[Opening DATA FOR ANALYSIS section]

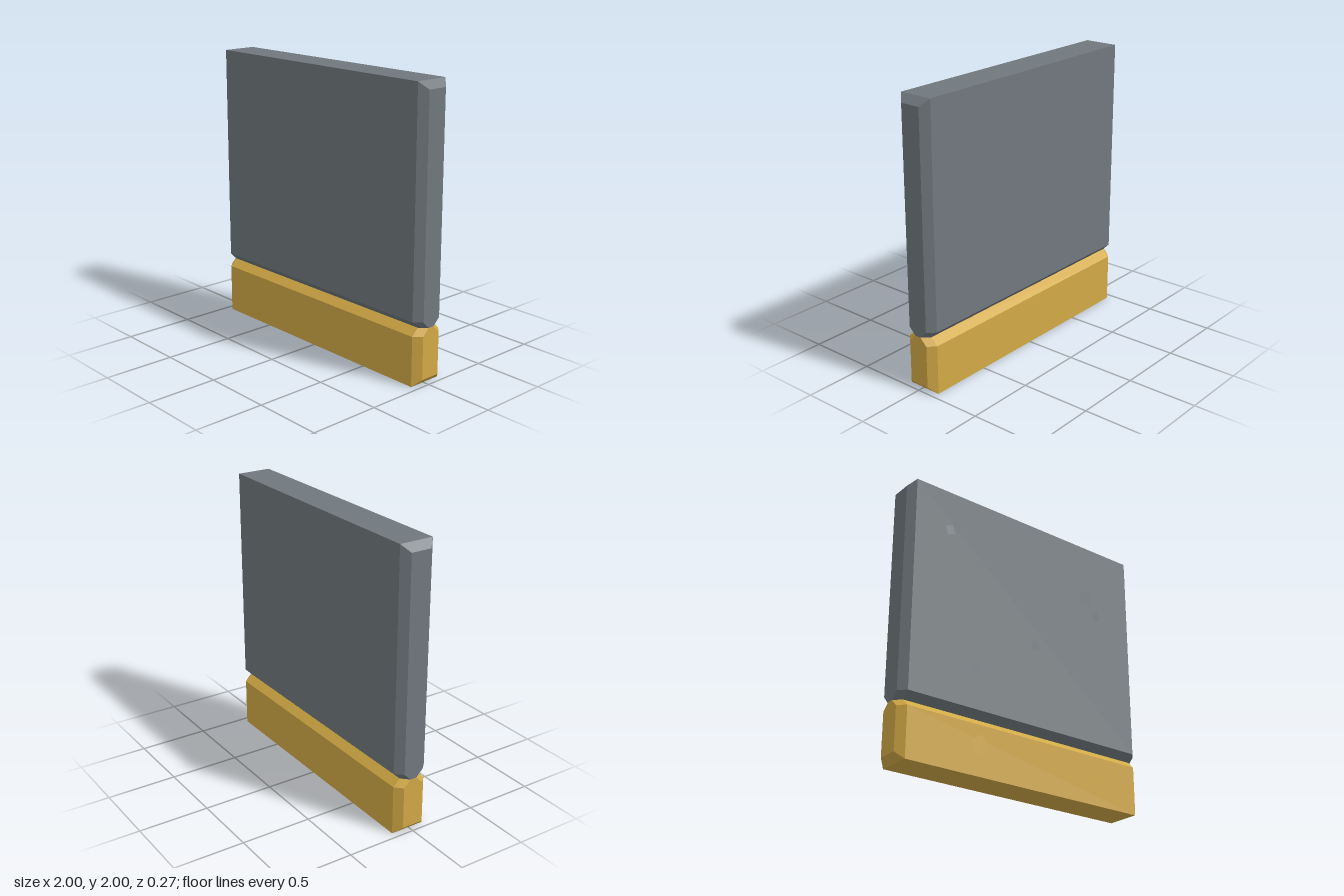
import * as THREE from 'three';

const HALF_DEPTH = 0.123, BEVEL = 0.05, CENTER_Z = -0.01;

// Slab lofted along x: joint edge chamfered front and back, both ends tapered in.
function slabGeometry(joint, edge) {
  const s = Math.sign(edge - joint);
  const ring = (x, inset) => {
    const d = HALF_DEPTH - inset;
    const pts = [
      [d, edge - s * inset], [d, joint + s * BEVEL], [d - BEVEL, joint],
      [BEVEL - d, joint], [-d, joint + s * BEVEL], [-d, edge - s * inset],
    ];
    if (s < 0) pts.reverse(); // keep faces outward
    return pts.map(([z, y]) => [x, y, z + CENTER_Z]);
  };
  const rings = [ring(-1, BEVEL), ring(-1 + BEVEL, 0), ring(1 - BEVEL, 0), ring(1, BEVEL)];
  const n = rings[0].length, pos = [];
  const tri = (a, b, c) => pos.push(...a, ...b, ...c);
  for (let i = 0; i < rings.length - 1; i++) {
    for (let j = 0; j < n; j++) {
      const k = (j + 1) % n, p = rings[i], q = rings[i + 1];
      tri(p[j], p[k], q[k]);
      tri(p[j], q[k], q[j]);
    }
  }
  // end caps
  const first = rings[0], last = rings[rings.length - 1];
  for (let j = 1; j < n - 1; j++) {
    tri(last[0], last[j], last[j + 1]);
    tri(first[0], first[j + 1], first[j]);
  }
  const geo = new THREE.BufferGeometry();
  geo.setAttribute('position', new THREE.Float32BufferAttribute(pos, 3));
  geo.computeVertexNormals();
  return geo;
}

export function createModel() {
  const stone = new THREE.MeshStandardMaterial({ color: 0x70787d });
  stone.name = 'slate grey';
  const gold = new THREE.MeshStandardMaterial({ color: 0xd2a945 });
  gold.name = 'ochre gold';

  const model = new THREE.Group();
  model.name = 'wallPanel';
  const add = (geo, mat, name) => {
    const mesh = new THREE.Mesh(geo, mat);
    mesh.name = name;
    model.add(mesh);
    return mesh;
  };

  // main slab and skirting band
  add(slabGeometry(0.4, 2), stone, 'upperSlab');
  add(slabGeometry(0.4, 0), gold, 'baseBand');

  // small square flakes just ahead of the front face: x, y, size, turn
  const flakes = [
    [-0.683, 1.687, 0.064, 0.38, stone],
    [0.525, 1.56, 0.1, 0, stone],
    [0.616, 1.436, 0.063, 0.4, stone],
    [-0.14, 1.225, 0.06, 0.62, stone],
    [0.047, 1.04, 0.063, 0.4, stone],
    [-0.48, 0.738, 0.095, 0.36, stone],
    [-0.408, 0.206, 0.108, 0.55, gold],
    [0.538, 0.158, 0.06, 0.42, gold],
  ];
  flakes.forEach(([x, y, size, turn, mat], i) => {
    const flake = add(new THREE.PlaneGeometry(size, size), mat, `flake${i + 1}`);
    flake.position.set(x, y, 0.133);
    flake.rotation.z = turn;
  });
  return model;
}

[Closing DATA FOR ANALYSIS section]
[Opening DATA FOR ANALYSIS section]

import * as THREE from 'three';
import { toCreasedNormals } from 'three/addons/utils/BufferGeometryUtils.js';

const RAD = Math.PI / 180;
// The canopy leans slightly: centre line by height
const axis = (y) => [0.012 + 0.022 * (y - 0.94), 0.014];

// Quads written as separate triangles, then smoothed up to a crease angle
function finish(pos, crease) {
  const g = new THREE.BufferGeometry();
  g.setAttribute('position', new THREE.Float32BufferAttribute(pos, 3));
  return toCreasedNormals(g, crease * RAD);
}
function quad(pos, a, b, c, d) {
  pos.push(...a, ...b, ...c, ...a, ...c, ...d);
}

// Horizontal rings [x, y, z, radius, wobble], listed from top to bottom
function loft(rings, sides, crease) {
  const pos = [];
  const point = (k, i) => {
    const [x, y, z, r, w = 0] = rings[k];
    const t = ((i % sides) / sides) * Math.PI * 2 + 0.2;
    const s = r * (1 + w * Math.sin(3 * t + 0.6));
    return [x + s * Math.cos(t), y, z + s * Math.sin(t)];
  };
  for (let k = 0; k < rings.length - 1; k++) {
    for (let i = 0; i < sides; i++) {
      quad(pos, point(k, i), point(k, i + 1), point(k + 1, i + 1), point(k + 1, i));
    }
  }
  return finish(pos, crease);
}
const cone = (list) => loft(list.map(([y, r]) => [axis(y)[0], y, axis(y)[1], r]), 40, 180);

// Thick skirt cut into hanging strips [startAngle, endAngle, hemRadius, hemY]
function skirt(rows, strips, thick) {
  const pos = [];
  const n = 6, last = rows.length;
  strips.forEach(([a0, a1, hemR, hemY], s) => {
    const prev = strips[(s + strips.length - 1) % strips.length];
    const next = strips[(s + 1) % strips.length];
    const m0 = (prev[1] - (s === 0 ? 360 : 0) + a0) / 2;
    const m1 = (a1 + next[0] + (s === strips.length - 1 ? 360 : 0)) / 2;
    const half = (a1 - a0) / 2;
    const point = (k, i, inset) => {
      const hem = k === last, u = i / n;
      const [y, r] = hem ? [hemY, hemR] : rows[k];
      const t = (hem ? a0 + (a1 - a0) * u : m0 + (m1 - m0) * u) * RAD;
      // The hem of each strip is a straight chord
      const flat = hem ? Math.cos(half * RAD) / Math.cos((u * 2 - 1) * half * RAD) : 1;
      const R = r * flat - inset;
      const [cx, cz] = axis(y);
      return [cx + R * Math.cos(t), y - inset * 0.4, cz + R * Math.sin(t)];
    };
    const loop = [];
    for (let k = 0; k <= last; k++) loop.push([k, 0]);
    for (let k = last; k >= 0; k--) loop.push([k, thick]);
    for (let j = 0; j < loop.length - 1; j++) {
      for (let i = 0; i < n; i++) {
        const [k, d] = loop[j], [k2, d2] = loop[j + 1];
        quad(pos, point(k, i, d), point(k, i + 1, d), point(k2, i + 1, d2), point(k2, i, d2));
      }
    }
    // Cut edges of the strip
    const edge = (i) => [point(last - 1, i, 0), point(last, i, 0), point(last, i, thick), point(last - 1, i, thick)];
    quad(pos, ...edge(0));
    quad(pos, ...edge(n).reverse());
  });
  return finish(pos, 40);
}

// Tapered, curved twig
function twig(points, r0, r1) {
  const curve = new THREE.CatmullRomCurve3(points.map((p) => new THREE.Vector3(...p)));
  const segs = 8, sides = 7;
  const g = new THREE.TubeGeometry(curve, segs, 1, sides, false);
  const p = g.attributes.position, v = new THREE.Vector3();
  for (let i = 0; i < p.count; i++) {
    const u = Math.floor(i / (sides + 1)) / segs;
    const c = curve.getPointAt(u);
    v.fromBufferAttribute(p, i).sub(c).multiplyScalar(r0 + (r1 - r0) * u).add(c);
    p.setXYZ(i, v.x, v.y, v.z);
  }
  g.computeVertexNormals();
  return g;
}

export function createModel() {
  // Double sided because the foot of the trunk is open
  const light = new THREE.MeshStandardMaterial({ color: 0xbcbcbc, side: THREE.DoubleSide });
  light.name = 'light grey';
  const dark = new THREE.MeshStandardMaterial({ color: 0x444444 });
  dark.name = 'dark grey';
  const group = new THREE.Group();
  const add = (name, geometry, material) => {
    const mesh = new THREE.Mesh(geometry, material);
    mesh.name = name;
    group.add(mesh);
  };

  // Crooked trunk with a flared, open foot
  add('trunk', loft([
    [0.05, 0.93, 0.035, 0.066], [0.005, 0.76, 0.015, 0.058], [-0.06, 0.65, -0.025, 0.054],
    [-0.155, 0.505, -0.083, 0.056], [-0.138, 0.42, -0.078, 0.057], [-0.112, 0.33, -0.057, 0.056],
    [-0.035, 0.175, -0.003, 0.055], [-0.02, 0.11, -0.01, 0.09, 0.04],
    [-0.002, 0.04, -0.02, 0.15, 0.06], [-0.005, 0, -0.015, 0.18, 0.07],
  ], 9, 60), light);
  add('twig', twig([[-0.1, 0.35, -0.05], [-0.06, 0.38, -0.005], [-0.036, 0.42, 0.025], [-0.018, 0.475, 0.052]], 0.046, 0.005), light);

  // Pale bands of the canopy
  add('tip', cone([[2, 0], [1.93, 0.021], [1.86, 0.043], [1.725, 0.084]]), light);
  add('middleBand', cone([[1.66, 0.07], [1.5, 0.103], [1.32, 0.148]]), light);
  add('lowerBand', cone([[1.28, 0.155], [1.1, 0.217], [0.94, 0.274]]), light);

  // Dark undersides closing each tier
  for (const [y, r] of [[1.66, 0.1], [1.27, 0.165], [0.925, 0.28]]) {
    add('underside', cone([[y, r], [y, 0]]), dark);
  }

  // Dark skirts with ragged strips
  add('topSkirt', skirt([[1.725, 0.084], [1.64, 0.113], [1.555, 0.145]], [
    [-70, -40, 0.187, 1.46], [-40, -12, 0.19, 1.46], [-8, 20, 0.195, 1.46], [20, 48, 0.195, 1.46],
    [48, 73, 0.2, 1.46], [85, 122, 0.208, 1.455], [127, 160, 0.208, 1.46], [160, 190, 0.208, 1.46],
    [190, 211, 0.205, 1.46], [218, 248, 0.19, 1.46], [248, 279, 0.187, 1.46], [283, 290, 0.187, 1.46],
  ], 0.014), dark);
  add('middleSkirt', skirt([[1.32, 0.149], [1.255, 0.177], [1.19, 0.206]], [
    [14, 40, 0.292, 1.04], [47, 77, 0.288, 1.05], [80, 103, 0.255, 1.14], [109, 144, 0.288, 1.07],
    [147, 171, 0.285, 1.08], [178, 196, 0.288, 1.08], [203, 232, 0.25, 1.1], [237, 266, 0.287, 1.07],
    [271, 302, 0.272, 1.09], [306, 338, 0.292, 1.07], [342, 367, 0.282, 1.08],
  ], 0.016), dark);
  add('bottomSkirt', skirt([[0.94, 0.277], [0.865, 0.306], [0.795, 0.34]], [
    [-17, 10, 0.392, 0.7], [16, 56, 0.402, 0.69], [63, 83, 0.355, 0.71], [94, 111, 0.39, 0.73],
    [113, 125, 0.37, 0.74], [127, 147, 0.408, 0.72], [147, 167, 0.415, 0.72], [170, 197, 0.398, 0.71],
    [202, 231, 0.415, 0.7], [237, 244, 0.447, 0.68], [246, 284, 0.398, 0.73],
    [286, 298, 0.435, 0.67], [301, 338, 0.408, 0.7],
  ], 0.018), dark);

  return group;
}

[Closing DATA FOR ANALYSIS section]
[Opening DATA FOR ANALYSIS section]

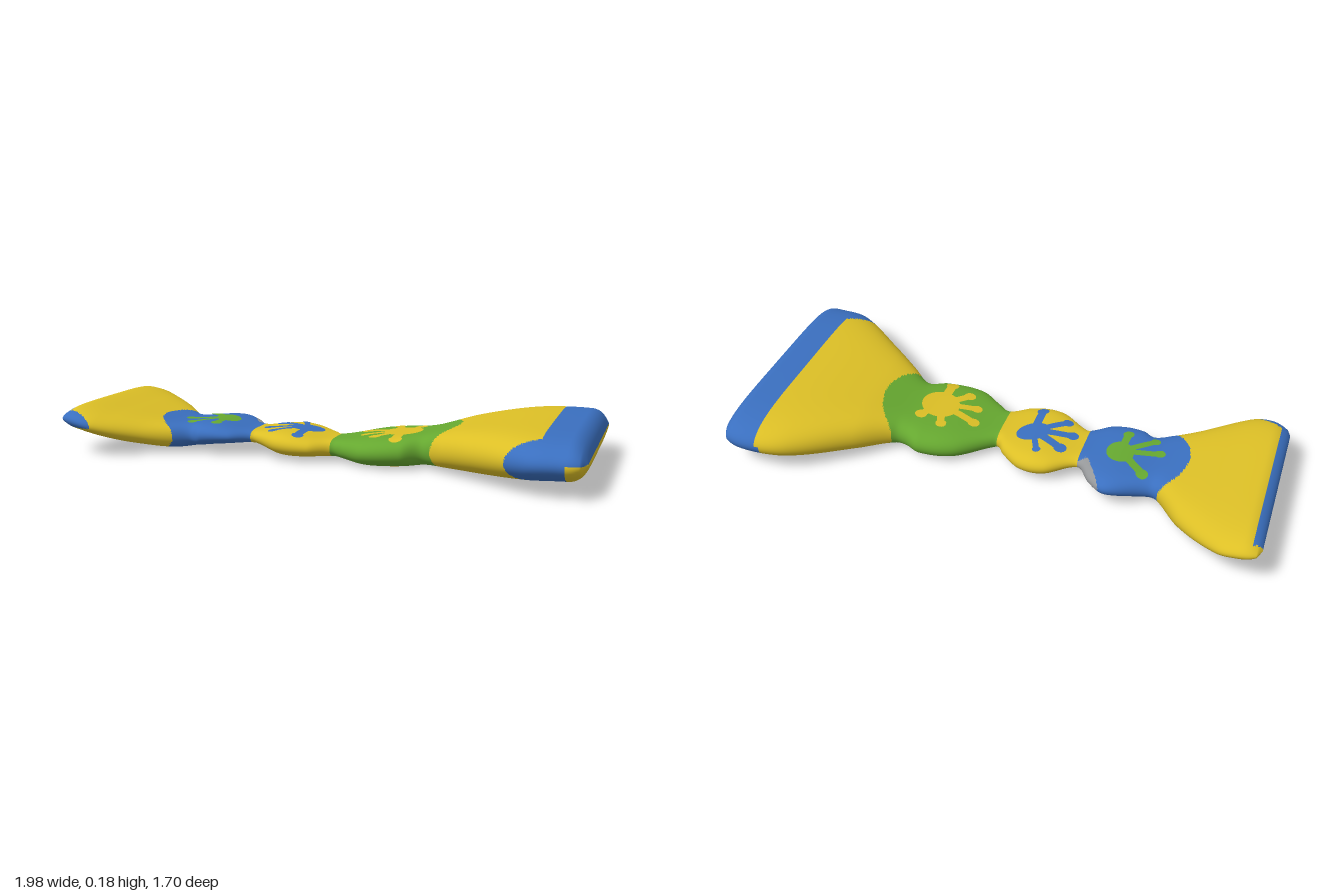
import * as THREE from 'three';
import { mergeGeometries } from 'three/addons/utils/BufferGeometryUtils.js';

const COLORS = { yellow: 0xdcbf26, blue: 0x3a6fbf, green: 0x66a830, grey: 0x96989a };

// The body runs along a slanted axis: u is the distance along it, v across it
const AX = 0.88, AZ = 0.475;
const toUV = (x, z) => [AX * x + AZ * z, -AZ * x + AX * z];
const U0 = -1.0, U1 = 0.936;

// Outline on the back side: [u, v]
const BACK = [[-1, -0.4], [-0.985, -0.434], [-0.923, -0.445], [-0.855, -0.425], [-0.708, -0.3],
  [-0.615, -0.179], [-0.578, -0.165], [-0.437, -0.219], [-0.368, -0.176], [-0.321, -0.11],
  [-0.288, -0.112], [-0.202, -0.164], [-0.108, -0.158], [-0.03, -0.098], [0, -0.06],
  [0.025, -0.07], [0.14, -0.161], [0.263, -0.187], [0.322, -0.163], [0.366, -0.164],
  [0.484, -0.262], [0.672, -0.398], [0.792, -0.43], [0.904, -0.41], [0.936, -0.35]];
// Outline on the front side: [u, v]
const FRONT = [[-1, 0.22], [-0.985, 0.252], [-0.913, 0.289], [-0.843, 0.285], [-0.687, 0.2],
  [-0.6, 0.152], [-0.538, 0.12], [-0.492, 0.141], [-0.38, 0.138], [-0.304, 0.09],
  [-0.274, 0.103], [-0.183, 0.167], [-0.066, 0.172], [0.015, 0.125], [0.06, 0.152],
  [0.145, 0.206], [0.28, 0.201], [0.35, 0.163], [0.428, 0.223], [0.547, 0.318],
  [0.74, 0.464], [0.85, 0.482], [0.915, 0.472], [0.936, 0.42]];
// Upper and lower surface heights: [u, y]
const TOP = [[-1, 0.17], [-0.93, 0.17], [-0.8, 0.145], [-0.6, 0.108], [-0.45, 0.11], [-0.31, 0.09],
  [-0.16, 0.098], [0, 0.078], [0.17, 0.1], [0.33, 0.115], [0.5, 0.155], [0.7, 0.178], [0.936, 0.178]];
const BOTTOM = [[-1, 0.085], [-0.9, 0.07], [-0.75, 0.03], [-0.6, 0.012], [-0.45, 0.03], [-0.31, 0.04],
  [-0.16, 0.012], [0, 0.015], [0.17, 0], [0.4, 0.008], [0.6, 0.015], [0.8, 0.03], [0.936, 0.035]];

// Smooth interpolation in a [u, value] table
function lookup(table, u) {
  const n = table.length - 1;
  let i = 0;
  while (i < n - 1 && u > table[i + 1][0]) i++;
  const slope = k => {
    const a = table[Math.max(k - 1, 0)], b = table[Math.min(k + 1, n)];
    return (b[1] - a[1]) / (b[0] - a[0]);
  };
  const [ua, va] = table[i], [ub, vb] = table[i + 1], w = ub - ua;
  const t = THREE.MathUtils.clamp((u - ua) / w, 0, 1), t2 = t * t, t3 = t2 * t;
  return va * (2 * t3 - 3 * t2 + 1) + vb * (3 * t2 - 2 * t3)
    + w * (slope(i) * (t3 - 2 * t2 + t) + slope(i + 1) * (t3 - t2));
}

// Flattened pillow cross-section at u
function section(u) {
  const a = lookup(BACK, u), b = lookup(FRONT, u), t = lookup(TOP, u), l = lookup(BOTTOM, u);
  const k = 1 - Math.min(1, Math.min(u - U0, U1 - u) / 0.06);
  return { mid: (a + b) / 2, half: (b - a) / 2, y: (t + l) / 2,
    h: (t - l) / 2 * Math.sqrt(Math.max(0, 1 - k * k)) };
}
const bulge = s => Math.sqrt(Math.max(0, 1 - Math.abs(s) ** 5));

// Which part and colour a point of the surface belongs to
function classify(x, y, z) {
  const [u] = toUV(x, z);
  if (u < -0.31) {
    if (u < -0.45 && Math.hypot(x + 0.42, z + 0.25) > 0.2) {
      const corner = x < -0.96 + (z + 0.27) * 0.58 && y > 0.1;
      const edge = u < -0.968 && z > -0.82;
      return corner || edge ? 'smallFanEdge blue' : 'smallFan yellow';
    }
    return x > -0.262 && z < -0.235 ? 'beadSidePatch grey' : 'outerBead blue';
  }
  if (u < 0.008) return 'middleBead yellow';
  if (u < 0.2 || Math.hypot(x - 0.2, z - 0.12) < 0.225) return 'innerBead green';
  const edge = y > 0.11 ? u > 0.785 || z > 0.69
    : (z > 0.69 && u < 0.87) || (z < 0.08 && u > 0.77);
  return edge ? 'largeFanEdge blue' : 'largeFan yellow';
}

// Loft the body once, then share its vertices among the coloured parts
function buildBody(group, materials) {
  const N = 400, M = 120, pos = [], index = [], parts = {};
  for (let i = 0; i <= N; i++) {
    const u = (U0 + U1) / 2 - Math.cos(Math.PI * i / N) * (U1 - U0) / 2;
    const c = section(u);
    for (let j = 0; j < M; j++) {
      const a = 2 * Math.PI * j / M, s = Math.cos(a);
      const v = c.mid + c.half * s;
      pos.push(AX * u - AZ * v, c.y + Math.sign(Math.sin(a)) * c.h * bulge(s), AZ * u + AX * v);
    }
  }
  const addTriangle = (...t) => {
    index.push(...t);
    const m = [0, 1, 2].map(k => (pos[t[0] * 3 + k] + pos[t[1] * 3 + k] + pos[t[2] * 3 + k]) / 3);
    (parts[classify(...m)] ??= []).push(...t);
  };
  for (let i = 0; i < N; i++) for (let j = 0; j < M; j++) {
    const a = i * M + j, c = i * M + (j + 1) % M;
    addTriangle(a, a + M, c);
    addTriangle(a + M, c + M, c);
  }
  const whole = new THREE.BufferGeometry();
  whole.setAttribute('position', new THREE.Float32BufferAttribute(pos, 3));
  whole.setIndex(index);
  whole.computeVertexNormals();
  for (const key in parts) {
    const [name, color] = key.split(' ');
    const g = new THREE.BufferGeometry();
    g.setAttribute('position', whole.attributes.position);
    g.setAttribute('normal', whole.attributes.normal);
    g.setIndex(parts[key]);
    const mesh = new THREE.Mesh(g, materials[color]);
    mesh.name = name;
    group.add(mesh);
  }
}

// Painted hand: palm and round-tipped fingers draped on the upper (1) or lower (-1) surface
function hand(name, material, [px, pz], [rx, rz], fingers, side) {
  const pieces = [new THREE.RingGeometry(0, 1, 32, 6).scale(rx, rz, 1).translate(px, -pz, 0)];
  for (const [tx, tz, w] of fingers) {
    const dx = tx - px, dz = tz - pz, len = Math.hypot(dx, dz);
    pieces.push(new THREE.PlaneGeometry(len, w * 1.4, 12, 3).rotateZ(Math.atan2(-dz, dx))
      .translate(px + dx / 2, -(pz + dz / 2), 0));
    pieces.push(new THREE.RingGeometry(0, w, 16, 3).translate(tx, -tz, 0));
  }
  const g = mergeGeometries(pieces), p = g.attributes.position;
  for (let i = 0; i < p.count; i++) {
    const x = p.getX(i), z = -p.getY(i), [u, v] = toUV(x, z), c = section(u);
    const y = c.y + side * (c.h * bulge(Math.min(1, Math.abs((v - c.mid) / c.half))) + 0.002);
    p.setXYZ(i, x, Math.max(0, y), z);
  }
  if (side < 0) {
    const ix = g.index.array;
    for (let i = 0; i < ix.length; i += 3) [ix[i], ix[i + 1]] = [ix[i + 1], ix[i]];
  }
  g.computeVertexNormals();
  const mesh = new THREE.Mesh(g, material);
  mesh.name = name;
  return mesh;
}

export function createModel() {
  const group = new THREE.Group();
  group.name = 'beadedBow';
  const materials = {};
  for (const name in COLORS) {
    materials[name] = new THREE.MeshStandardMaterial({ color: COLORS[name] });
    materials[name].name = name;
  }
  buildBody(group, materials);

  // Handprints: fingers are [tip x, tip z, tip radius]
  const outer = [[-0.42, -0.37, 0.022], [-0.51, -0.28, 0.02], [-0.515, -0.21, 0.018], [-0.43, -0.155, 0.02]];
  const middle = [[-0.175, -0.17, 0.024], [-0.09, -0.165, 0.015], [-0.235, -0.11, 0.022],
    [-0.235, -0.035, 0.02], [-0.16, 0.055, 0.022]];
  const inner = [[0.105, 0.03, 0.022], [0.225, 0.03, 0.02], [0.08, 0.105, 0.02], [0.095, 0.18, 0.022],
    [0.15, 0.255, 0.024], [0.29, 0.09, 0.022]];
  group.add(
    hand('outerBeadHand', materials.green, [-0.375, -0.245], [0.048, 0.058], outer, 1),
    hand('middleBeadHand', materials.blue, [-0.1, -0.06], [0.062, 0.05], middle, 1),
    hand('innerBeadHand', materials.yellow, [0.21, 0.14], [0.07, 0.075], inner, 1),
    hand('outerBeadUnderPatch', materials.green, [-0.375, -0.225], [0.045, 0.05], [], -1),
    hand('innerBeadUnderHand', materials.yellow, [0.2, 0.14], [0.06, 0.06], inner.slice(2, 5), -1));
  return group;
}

[Closing DATA FOR ANALYSIS section]

Repeat exactly the lines above from the one with "const segs = 8, sides = 7;" up to and including the one with "flared, open foot". No other line belongs in the reply.

* _TASK RESULT_:
  const segs = 8, sides = 7;
  const g = new THREE.TubeGeometry(curve, segs, 1, sides, false);
  const p = g.attributes.position, v = new THREE.Vector3();
  for (let i = 0; i < p.count; i++) {
    const u = Math.floor(i / (sides + 1)) / segs;
    const c = curve.getPointAt(u);
    v.fromBufferAttribute(p, i).sub(c).multiplyScalar(r0 + (r1 - r0) * u).add(c);
    p.setXYZ(i, v.x, v.y, v.z);
  }
  g.computeVertexNormals();
  return g;
}

export function createModel() {
  // Double sided because the foot of the trunk is open
  const light = new THREE.MeshStandardMaterial({ color: 0xbcbcbc, side: THREE.DoubleSide });
  light.name = 'light grey';
  const dark = new THREE.MeshStandardMaterial({ color: 0x444444 });
  dark.name = 'dark grey';
  const group = new THREE.Group();
  const add = (name, geometry, material) => {
    const mesh = new THREE.Mesh(geometry, material);
    mesh.name = name;
    group.add(mesh);
  };

  // Crooked trunk with a flared, open foot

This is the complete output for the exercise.